(Exercise description) Only the number is wanted: how many lines below contain "return"?
---- Raw data
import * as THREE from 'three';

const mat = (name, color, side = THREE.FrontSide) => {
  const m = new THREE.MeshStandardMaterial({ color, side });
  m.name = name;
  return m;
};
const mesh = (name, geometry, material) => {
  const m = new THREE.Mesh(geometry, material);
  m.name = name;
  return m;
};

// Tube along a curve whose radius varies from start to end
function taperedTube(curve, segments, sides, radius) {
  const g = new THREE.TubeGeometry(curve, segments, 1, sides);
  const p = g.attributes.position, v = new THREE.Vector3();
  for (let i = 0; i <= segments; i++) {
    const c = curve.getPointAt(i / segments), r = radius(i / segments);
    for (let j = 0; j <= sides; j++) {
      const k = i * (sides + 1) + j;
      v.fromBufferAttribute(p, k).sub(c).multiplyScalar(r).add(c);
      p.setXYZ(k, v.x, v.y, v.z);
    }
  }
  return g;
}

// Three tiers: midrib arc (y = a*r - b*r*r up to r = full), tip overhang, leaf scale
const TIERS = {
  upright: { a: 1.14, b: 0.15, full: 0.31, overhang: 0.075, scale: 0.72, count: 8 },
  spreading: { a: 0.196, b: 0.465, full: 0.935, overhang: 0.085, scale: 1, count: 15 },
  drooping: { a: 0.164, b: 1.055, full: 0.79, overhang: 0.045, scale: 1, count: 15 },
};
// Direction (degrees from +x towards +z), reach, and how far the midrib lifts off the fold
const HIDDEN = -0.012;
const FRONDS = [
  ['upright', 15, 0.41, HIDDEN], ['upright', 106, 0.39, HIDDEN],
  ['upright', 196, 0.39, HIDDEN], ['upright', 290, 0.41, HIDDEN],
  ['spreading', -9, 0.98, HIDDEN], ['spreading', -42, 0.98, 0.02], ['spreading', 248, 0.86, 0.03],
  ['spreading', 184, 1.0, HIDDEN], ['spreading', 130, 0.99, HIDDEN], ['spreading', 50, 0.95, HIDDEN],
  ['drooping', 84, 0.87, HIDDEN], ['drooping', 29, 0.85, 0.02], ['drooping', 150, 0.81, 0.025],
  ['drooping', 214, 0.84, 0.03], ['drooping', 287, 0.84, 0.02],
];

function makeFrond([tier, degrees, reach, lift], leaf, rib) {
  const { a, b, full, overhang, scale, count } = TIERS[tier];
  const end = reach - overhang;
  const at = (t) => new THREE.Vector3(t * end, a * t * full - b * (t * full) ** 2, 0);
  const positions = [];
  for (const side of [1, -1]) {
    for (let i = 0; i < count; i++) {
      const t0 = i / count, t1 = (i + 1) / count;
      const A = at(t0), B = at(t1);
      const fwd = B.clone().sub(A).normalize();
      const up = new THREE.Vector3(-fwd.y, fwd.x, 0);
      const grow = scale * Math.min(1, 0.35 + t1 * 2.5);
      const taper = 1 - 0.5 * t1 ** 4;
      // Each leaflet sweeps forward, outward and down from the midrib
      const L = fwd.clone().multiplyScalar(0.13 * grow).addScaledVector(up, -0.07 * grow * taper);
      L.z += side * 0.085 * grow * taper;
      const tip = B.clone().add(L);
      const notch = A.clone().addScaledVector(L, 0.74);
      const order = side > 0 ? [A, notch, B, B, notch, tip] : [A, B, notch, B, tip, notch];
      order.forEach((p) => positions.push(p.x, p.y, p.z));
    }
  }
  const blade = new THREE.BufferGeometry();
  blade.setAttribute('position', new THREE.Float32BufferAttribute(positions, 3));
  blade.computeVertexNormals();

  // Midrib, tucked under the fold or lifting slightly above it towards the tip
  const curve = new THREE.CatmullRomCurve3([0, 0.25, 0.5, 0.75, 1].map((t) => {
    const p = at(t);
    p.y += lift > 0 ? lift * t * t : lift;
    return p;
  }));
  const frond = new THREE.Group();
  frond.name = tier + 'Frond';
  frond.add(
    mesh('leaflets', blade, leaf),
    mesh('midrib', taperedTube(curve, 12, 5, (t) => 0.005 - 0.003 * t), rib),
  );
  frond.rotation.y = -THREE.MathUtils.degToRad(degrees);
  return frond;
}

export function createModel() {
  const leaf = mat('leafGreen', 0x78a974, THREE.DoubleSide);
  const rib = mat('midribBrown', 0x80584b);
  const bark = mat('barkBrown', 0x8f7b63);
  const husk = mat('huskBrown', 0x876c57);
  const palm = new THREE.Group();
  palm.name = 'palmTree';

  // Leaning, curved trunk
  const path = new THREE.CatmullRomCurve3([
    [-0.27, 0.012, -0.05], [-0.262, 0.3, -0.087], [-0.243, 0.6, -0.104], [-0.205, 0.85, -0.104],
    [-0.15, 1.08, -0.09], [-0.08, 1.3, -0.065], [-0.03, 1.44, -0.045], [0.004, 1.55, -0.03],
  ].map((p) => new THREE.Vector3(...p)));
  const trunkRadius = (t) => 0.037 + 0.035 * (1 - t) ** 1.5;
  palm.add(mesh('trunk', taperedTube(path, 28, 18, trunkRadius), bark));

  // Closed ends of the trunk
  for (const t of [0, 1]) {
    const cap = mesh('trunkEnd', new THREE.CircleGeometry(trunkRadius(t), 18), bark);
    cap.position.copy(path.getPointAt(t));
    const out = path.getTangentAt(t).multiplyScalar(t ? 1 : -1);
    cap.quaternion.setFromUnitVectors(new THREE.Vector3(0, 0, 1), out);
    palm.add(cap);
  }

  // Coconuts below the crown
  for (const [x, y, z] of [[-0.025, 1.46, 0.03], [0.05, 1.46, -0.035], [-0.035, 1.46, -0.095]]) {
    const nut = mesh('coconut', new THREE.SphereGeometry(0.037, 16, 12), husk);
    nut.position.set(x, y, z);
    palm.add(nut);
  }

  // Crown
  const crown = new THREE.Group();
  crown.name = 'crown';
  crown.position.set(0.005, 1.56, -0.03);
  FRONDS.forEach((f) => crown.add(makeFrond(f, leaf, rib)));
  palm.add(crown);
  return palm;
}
--------
(Result of the task) 6